"Out of Darkness," a virtual exhibition at Block Gallery in Raleigh that opened last month, features photographs and videos inspired by film noir, a style of dark Hollywood film.
The exhibition will be on display online until Jan. 15.
In addition to the low-budget aspect of film noir, the style usually incorporates the use of low-key lighting, off-angle and deep-focus camera shots and stark chiaroscuro, a technique that emphasizes contrasting light and darkness. Although there is a variety of techniques and styles used by the different artists in the exhibition, each of their images evokes a shared sense of mystery and isolation that is also common in the film noir style.
Stacy Bloom Rexrode, the curator of exhibitions and collections for Raleigh Arts, said the idea for this exhibition came from an earlier social media project focusing on how artists were adapting to life in quarantine. After seeing the pandemic’s impact on artistic practice, Rexrode decided on a theme for the exhibition.
“I thought paying homage to film noir through photography made perfect sense considering the genre first came about following World War II and was a result of artists making due with minimal equipment and limited resources,” Rexrode said.
"Out of Darkness" is juried by George Jenne, who graduated from UNC with a Master of Fine Arts in studio art in 2013 and serves as the director of Lump Projects, a nonprofit gallery in Raleigh. Jenne is a huge fan of film noir himself and said it plays a role in the basic training of every filmmaker.
“I don’t know many film veterans who can’t rattle off a long list of their favorites,” Jenne said. “I also think it’s an apt subject for the time. The art world is in crisis due to the pandemic and serious issues of equity, so purse strings are short across the board.”
As the juror of the exhibition, Jenne’s duties include viewing applications and selecting artists to be featured in the show. When considering submissions, Jenne says he focused more on the allure of the photographs rather than the quality of their execution.

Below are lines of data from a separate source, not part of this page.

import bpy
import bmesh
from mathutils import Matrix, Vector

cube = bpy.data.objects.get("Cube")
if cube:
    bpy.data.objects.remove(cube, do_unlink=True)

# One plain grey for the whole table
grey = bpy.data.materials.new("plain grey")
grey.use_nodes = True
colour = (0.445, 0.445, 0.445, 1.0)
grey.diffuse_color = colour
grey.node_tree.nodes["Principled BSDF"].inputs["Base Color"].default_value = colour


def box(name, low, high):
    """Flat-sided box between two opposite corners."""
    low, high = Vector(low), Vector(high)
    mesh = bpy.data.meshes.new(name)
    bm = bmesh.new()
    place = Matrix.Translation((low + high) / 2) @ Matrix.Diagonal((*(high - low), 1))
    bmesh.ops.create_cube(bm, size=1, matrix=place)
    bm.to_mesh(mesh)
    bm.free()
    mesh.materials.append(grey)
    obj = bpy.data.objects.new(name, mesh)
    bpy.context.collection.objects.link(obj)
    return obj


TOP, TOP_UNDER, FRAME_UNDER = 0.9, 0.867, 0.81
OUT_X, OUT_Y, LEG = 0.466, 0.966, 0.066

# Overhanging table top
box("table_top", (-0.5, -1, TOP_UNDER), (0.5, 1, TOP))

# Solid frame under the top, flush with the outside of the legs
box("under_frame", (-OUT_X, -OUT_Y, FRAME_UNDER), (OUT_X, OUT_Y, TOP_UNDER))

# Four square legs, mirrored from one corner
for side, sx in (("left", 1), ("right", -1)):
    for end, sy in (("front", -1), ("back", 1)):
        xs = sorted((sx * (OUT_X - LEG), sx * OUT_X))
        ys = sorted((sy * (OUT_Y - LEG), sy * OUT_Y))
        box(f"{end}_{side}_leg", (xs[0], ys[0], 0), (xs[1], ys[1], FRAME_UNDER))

“I mean, they can’t be terrible, but the concept is what’s really important,” he said. “Then I try to narrow it down to work that conveys that its maker knows something that we don’t. I’m looking for something that hints that this person is operating on a different plane.”